* **WORK INSTRUCTION**
In the data below, find each line containing the string "grey" and return it.

Stored data entries
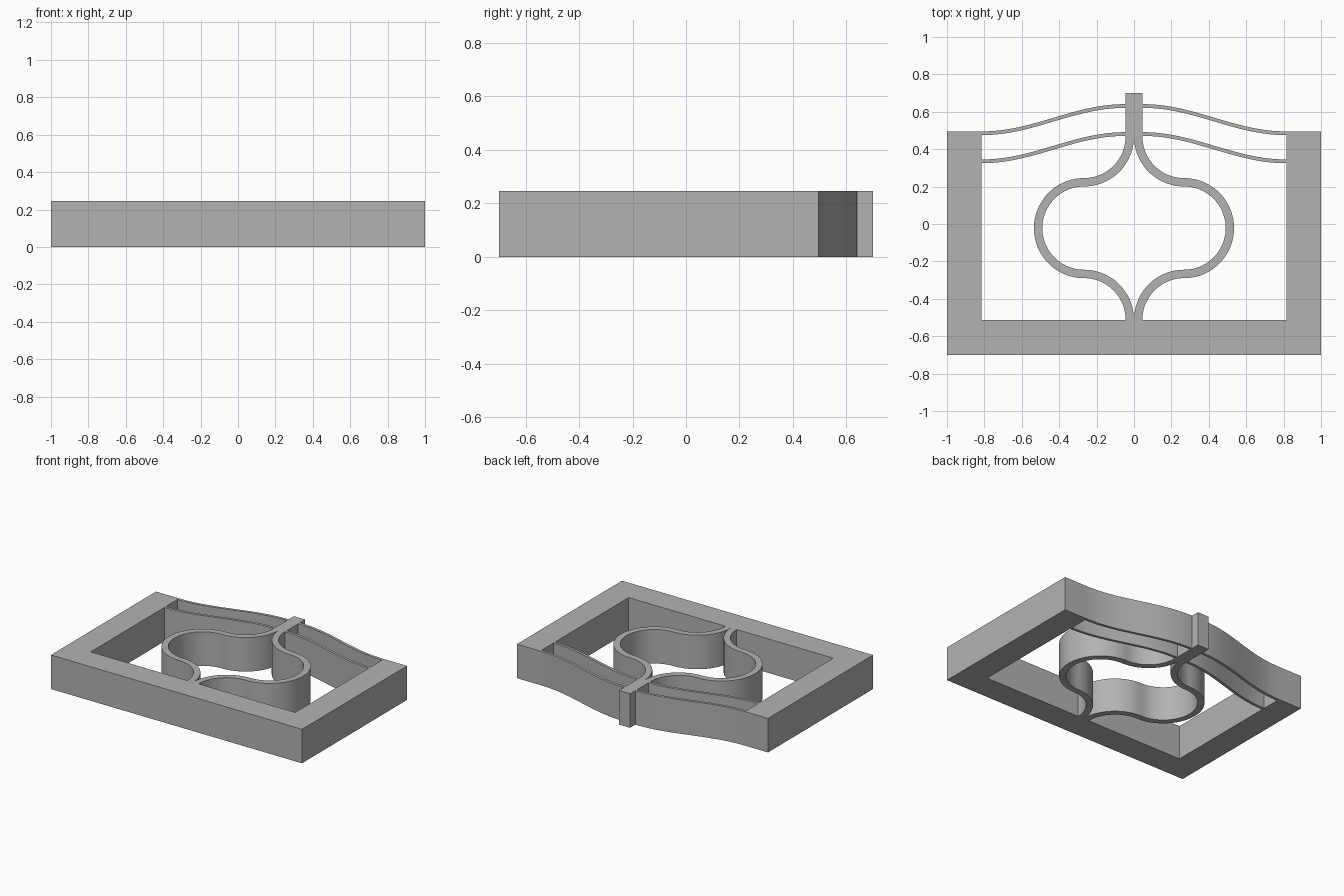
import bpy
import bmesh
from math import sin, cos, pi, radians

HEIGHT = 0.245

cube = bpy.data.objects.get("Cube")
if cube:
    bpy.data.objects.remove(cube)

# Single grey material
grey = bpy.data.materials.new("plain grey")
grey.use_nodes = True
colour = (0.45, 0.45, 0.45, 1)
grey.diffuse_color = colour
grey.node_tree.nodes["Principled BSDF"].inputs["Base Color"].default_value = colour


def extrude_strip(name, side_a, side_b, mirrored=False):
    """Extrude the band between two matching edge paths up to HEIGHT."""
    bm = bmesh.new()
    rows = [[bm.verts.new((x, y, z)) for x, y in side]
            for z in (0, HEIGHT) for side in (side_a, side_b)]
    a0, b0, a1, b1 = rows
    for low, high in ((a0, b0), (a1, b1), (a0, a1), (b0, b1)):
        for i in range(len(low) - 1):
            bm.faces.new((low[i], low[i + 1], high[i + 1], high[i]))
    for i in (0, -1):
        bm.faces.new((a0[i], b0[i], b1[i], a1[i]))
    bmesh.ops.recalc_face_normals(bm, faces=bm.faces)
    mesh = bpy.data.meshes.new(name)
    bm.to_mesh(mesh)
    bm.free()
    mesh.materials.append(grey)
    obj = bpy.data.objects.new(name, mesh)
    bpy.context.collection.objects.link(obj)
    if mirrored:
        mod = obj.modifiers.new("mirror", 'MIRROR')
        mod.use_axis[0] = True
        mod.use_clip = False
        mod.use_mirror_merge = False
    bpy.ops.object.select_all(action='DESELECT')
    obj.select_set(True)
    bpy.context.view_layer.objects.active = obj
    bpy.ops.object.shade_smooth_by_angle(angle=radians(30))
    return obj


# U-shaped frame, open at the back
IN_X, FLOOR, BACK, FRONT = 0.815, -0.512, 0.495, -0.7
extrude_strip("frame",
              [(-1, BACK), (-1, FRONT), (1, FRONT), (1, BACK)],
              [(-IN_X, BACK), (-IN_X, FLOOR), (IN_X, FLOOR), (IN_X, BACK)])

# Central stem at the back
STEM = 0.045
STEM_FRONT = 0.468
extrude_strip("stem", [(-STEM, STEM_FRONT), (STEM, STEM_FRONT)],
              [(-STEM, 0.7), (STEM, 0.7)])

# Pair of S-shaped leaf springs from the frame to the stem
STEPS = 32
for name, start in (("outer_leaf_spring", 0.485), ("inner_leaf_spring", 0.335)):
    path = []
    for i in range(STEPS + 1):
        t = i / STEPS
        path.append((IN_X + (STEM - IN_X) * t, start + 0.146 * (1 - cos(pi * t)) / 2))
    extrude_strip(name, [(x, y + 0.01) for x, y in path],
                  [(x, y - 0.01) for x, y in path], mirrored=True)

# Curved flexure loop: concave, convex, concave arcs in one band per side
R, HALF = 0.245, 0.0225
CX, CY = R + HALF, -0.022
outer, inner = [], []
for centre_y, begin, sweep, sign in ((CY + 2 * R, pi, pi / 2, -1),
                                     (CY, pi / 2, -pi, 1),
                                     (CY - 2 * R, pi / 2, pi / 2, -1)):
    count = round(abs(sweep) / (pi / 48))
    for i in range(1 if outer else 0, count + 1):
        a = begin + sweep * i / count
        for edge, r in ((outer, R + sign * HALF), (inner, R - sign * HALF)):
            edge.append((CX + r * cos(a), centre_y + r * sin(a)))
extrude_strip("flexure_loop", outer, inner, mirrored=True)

* **EXERCISE ANSWER**
# Single grey material
grey = bpy.data.materials.new("plain grey")
grey.use_nodes = True
grey.diffuse_color = colour
grey.node_tree.nodes["Principled BSDF"].inputs["Base Color"].default_value = colour
    mesh.materials.append(grey)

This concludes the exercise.